Your answer must be an exact copy of the entries below, with no pictures in it.

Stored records

::::::::

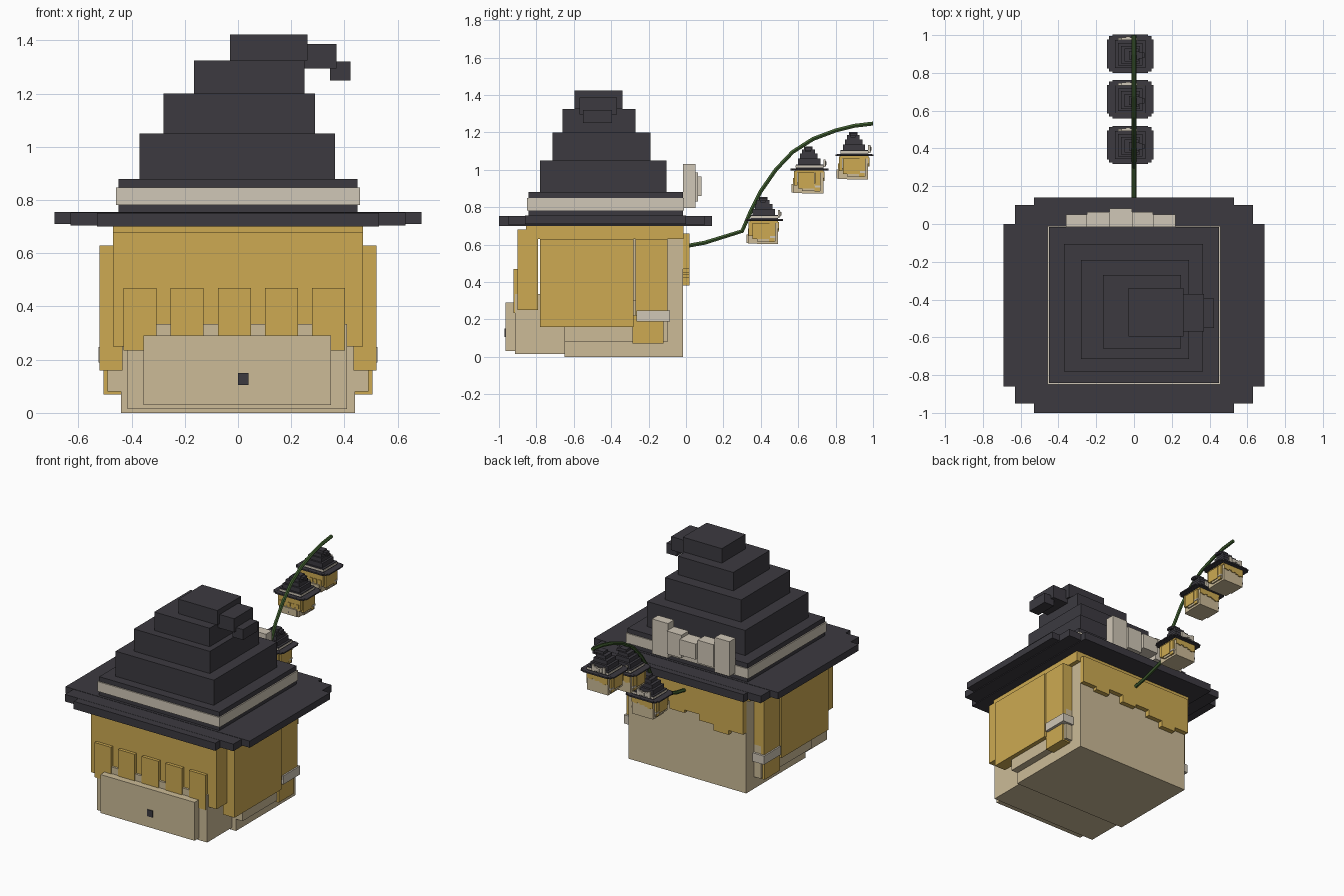
import bpy, bmesh
from mathutils import Vector

if "Cube" in bpy.data.objects:
    bpy.data.objects.remove(bpy.data.objects["Cube"])


def material(name, r, g, b):
    def lin(c):
        c /= 255
        return c / 12.92 if c <= 0.04045 else ((c + 0.055) / 1.055) ** 2.4
    m = bpy.data.materials.new(name)
    m.diffuse_color = (lin(r), lin(g), lin(b), 1)
    m.use_nodes = True
    m.node_tree.nodes["Principled BSDF"].inputs["Base Color"].default_value = m.diffuse_color
    return m


SKIN = material("tan skin", 204, 187, 151)
HAIR = material("golden hair", 205, 170, 82)
HAT = material("charcoal felt", 60, 58, 64)
RIBBON = material("pale ribbon", 208, 199, 183)
VINE = material("vine green", 64, 94, 48)

parts = []


def boxes(name, mat, items, mirror=False):
    """One object from boxes given as (x0, x1, y0, y1, z0, z1)."""
    bm = bmesh.new()
    if mirror:
        items = items + [(-b[1], -b[0], *b[2:]) for b in items]
    for x0, x1, y0, y1, z0, z1 in items:
        vs = bmesh.ops.create_cube(bm, size=1)["verts"]
        size = Vector((x1 - x0, y1 - y0, z1 - z0))
        bmesh.ops.scale(bm, vec=size, verts=vs)
        bmesh.ops.translate(bm, verts=vs, vec=((x0 + x1) / 2, (y0 + y1) / 2, (z0 + z1) / 2))
    me = bpy.data.meshes.new(name)
    bm.to_mesh(me)
    bm.free()
    me.materials.append(mat)
    ob = bpy.data.objects.new(name, me)
    bpy.context.collection.objects.link(ob)
    parts.append(ob)
    return ob


# Head: skull, face front, muzzle, cheeks and nose
boxes("skull", SKIN, [(-.44, .44, -.65, -.015, 0, .66)])
boxes("face", SKIN, [(-.415, .41, -.915, -.64, .015, .335)])
boxes("muzzle", SKIN, [(-.355, .35, -.965, -.91, .03, .29)])
boxes("cheek", SKIN, [(.43, .49, -.65, -.1, .08, .3)], mirror=True)
boxes("nose", HAT, [(0, .04, -.971, -.96, .105, .15)])

# Hair: cap, fringe, side curtains, tied locks and ragged back edge
boxes("hair_cap", HAIR, [(-.47, .47, -.855, -.013, .63, .705)])
boxes("front_hair", HAIR, [(-.47, .47, -.9, -.79, .25, .68)])
boxes("fringe", HAIR, [(x, x + .124, -.921, -.88, .235, .47)
                       for x in (-.43, -.253, -.076, .101, .278)])
boxes("side_hair", HAIR, [(.435, .52, -.78, -.28, .16, .63)], mirror=True)
boxes("side_lock", HAIR, [(.435, .515, -.27, -.1, .22, .63),
                          (.435, .505, -.285, -.12, .07, .22)], mirror=True)
boxes("lock_tie", RIBBON, [(.43, .525, -.265, -.085, .19, .248)], mirror=True)
drops = (.41, .38, .42, .46, .44, .49, .45, .47)
boxes("back_hair", HAIR, [(-.44 + .11 * i, -.33 + .11 * i, -.02, .018, z, .66)
                          for i, z in enumerate(drops)])

# Hat: stepped brim, tapering tiers and a drooping tip
boxes("hat_brim", HAT, [(-.53, .53, -1, .14, .70, .752),
                        (-.63, .63, -.95, .10, .705, .753),
                        (-.69, .69, -.86, 0, .71, .755)])
boxes("hat_crown", HAT, [(-.45, .45, -.842, -.017, .74, .88),
                         (-.37, .365, -.78, -.105, .88, 1.05),
                         (-.28, .29, -.715, -.19, 1.05, 1.2),
                         (-.165, .25, -.66, -.27, 1.2, 1.325),
                         (-.03, .262, -.595, -.34, 1.325, 1.423)])
boxes("hat_tip", HAT, [(.25, .37, -.57, -.37, 1.295, 1.387),
                       (.345, .423, -.55, -.395, 1.25, 1.32)])
boxes("hat_band", RIBBON, [(-.458, .458, -.85, -.01, .782, .848)])

# Bow on the back of the hat
boxes("bow", RIBBON, [(-.36, -.25, -.015, .05, .795, 1.03),
                      (.10, .22, -.015, .05, .795, 1.03),
                      (-.25, -.13, -.015, .063, .83, .985),
                      (-.01, .10, -.015, .063, .83, .985),
                      (-.13, -.01, -.015, .083, .86, .965)])

# Three miniature heads along the vine, sharing the same meshes
S = .178
for i, (y, z) in enumerate(((.495, .602), (.737, .872), (.977, .949)), 1):
    for src in list(parts):
        ob = bpy.data.objects.new(f"small_{src.name}_{i}", src.data)
        ob.location = (-.02, y, z)
        ob.scale = (S, S, S)
        bpy.context.collection.objects.link(ob)

# Vine rising from the back of the head
path = [(-.01, .59), (.1, .61), (.3, .672), (.345, .775), (.4, .885), (.48, 1.0),
        (.57, 1.095), (.68, 1.165), (.8, 1.21), (.9, 1.235), (1.0, 1.247)]
cu = bpy.data.curves.new("vine", "CURVE")
cu.dimensions = "3D"
cu.bevel_depth = .012
cu.bevel_resolution = 1
cu.use_fill_caps = True
sp = cu.splines.new("POLY")
sp.points.add(len(path) - 1)
for p, (y, z) in zip(sp.points, path):
    p.co = (0, y, z, 1)
sp.use_smooth = False
cu.materials.append(VINE)
bpy.context.collection.objects.link(bpy.data.objects.new("vine", cu))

::::::::

= Exercise output =
import bpy, bmesh
from mathutils import Vector

if "Cube" in bpy.data.objects:
    bpy.data.objects.remove(bpy.data.objects["Cube"])


def material(name, r, g, b):
    def lin(c):
        c /= 255
        return c / 12.92 if c <= 0.04045 else ((c + 0.055) / 1.055) ** 2.4
    m = bpy.data.materials.new(name)
    m.diffuse_color = (lin(r), lin(g), lin(b), 1)
    m.use_nodes = True
    m.node_tree.nodes["Principled BSDF"].inputs["Base Color"].default_value = m.diffuse_color
    return m


SKIN = material("tan skin", 204, 187, 151)
HAIR = material("golden hair", 205, 170, 82)
HAT = material("charcoal felt", 60, 58, 64)
RIBBON = material("pale ribbon", 208, 199, 183)
VINE = material("vine green", 64, 94, 48)

parts = []


def boxes(name, mat, items, mirror=False):
    """One object from boxes given as (x0, x1, y0, y1, z0, z1)."""
    bm = bmesh.new()
    if mirror:
        items = items + [(-b[1], -b[0], *b[2:]) for b in items]
    for x0, x1, y0, y1, z0, z1 in items:
        vs = bmesh.ops.create_cube(bm, size=1)["verts"]
        size = Vector((x1 - x0, y1 - y0, z1 - z0))
        bmesh.ops.scale(bm, vec=size, verts=vs)
        bmesh.ops.translate(bm, verts=vs, vec=((x0 + x1) / 2, (y0 + y1) / 2, (z0 + z1) / 2))
    me = bpy.data.meshes.new(name)
    bm.to_mesh(me)
    bm.free()
    me.materials.append(mat)
    ob = bpy.data.objects.new(name, me)
    bpy.context.collection.objects.link(ob)
    parts.append(ob)
    return ob


# Head: skull, face front, muzzle, cheeks and nose
boxes("skull", SKIN, [(-.44, .44, -.65, -.015, 0, .66)])
boxes("face", SKIN, [(-.415, .41, -.915, -.64, .015, .335)])
boxes("muzzle", SKIN, [(-.355, .35, -.965, -.91, .03, .29)])
boxes("cheek", SKIN, [(.43, .49, -.65, -.1, .08, .3)], mirror=True)
boxes("nose", HAT, [(0, .04, -.971, -.96, .105, .15)])

# Hair: cap, fringe, side curtains, tied locks and ragged back edge
boxes("hair_cap", HAIR, [(-.47, .47, -.855, -.013, .63, .705)])
boxes("front_hair", HAIR, [(-.47, .47, -.9, -.79, .25, .68)])
boxes("fringe", HAIR, [(x, x + .124, -.921, -.88, .235, .47)
                       for x in (-.43, -.253, -.076, .101, .278)])
boxes("side_hair", HAIR, [(.435, .52, -.78, -.28, .16, .63)], mirror=True)
boxes("side_lock", HAIR, [(.435, .515, -.27, -.1, .22, .63),
                          (.435, .505, -.285, -.12, .07, .22)], mirror=True)
boxes("lock_tie", RIBBON, [(.43, .525, -.265, -.085, .19, .248)], mirror=True)
drops = (.41, .38, .42, .46, .44, .49, .45, .47)
boxes("back_hair", HAIR, [(-.44 + .11 * i, -.33 + .11 * i, -.02, .018, z, .66)
                          for i, z in enumerate(drops)])

# Hat: stepped brim, tapering tiers and a drooping tip
boxes("hat_brim", HAT, [(-.53, .53, -1, .14, .70, .752),
                        (-.63, .63, -.95, .10, .705, .753),
                        (-.69, .69, -.86, 0, .71, .755)])
boxes("hat_crown", HAT, [(-.45, .45, -.842, -.017, .74, .88),
                         (-.37, .365, -.78, -.105, .88, 1.05),
                         (-.28, .29, -.715, -.19, 1.05, 1.2),
                         (-.165, .25, -.66, -.27, 1.2, 1.325),
                         (-.03, .262, -.595, -.34, 1.325, 1.423)])
boxes("hat_tip", HAT, [(.25, .37, -.57, -.37, 1.295, 1.387),
                       (.345, .423, -.55, -.395, 1.25, 1.32)])
boxes("hat_band", RIBBON, [(-.458, .458, -.85, -.01, .782, .848)])

# Bow on the back of the hat
boxes("bow", RIBBON, [(-.36, -.25, -.015, .05, .795, 1.03),
                      (.10, .22, -.015, .05, .795, 1.03),
                      (-.25, -.13, -.015, .063, .83, .985),
                      (-.01, .10, -.015, .063, .83, .985),
                      (-.13, -.01, -.015, .083, .86, .965)])

# Three miniature heads along the vine, sharing the same meshes
S = .178
for i, (y, z) in enumerate(((.495, .602), (.737, .872), (.977, .949)), 1):
    for src in list(parts):
        ob = bpy.data.objects.new(f"small_{src.name}_{i}", src.data)
        ob.location = (-.02, y, z)
        ob.scale = (S, S, S)
        bpy.context.collection.objects.link(ob)

# Vine rising from the back of the head
path = [(-.01, .59), (.1, .61), (.3, .672), (.345, .775), (.4, .885), (.48, 1.0),
        (.57, 1.095), (.68, 1.165), (.8, 1.21), (.9, 1.235), (1.0, 1.247)]
cu = bpy.data.curves.new("vine", "CURVE")
cu.dimensions = "3D"
cu.bevel_depth = .012
cu.bevel_resolution = 1
cu.use_fill_caps = True
sp = cu.splines.new("POLY")
sp.points.add(len(path) - 1)
for p, (y, z) in zip(sp.points, path):
    p.co = (0, y, z, 1)
sp.use_smooth = False
cu.materials.append(VINE)
bpy.context.collection.objects.link(bpy.data.objects.new("vine", cu))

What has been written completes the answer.